EXERCISE PROMPT: Look below for the line that contains "grey.use_nodes = True", then copy it and each following line exactly, through and including the line that contains "bmesh.types.BMFace)], (x1 - x0, 0, 0))".

Records contained in a dataset
↓
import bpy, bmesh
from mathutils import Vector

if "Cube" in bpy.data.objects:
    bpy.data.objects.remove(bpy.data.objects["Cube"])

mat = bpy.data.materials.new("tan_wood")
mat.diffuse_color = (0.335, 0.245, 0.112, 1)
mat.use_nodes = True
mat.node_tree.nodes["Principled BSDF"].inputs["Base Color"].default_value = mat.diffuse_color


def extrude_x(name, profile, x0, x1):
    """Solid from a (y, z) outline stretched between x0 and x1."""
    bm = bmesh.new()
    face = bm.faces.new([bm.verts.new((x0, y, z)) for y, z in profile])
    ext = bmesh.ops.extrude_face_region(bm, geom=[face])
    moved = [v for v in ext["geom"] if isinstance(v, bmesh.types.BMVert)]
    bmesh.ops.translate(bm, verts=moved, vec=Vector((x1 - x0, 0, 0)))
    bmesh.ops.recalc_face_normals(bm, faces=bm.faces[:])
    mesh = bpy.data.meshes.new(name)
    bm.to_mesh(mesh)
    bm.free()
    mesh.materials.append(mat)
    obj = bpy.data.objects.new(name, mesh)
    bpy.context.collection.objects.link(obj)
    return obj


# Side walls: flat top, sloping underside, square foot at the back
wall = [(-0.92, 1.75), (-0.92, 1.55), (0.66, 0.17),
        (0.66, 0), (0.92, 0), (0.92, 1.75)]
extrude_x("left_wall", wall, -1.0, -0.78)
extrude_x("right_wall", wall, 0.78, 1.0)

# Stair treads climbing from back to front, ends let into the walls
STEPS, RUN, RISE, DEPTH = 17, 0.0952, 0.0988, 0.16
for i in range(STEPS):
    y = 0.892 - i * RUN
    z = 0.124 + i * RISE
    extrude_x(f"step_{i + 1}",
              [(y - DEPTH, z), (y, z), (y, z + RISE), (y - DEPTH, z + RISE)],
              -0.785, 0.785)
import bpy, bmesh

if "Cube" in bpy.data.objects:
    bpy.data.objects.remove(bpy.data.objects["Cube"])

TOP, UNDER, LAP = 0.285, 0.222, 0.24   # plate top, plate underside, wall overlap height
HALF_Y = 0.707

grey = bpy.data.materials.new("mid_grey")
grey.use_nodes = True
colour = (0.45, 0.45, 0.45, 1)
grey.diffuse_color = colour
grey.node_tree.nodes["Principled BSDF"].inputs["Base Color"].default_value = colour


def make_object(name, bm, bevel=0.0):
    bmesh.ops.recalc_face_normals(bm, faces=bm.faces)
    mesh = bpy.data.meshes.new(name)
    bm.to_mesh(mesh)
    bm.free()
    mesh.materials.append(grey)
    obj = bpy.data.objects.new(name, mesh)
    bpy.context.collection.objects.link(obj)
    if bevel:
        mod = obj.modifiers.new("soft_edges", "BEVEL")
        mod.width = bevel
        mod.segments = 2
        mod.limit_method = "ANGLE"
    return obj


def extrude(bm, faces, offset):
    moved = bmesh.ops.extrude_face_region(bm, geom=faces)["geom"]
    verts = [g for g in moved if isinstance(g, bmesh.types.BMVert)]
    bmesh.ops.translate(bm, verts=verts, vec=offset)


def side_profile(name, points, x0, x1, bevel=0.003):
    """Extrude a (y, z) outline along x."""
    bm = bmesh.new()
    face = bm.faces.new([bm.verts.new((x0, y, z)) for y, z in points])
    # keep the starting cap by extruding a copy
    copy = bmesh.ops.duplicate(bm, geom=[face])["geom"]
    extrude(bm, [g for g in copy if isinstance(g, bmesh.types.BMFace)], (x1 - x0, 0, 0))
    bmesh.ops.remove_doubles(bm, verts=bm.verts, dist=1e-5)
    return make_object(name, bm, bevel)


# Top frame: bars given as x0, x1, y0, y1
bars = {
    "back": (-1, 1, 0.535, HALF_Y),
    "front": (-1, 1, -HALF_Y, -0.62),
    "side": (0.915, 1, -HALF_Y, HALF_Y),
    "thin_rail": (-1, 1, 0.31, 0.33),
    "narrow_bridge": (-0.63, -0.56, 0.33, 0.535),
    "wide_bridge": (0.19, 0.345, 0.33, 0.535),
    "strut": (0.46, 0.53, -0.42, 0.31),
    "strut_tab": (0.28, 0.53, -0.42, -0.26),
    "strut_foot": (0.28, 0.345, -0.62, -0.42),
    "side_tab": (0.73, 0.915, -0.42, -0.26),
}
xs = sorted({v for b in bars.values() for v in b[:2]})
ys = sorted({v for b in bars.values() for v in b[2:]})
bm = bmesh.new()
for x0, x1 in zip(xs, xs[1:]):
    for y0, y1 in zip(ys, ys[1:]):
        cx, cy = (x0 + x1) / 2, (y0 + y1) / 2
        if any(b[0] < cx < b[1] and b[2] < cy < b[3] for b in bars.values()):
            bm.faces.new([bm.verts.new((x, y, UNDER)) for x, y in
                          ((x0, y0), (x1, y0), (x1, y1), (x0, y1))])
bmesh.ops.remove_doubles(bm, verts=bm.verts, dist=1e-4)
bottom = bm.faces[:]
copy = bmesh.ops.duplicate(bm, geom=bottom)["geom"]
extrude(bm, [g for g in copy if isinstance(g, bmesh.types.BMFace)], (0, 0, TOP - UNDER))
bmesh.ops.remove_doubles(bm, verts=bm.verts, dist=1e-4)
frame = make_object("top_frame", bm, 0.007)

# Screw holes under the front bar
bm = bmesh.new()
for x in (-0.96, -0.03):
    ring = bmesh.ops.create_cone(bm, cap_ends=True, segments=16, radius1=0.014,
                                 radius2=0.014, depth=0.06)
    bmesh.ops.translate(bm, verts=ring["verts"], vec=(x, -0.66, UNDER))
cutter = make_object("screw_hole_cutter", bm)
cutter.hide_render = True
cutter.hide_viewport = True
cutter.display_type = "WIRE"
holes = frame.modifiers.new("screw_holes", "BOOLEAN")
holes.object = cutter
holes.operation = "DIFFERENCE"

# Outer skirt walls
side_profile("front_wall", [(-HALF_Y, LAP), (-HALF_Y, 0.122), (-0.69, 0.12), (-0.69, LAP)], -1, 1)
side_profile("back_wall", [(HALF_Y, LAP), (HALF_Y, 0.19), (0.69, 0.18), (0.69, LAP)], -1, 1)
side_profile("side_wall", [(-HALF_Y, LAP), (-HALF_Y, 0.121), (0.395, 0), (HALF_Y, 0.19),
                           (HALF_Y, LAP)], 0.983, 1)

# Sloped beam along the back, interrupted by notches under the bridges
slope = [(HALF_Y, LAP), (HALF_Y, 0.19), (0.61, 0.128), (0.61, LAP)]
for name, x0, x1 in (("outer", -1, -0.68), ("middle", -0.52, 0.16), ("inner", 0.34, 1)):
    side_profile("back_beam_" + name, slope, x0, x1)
↑
TASK RESULT:
grey.use_nodes = True
colour = (0.45, 0.45, 0.45, 1)
grey.diffuse_color = colour
grey.node_tree.nodes["Principled BSDF"].inputs["Base Color"].default_value = colour


def make_object(name, bm, bevel=0.0):
    bmesh.ops.recalc_face_normals(bm, faces=bm.faces)
    mesh = bpy.data.meshes.new(name)
    bm.to_mesh(mesh)
    bm.free()
    mesh.materials.append(grey)
    obj = bpy.data.objects.new(name, mesh)
    bpy.context.collection.objects.link(obj)
    if bevel:
        mod = obj.modifiers.new("soft_edges", "BEVEL")
        mod.width = bevel
        mod.segments = 2
        mod.limit_method = "ANGLE"
    return obj


def extrude(bm, faces, offset):
    moved = bmesh.ops.extrude_face_region(bm, geom=faces)["geom"]
    verts = [g for g in moved if isinstance(g, bmesh.types.BMVert)]
    bmesh.ops.translate(bm, verts=verts, vec=offset)


def side_profile(name, points, x0, x1, bevel=0.003):
    """Extrude a (y, z) outline along x."""
    bm = bmesh.new()
    face = bm.faces.new([bm.verts.new((x0, y, z)) for y, z in points])
    # keep the starting cap by extruding a copy
    copy = bmesh.ops.duplicate(bm, geom=[face])["geom"]
    extrude(bm, [g for g in copy if isinstance(g, bmesh.types.BMFace)], (x1 - x0, 0, 0))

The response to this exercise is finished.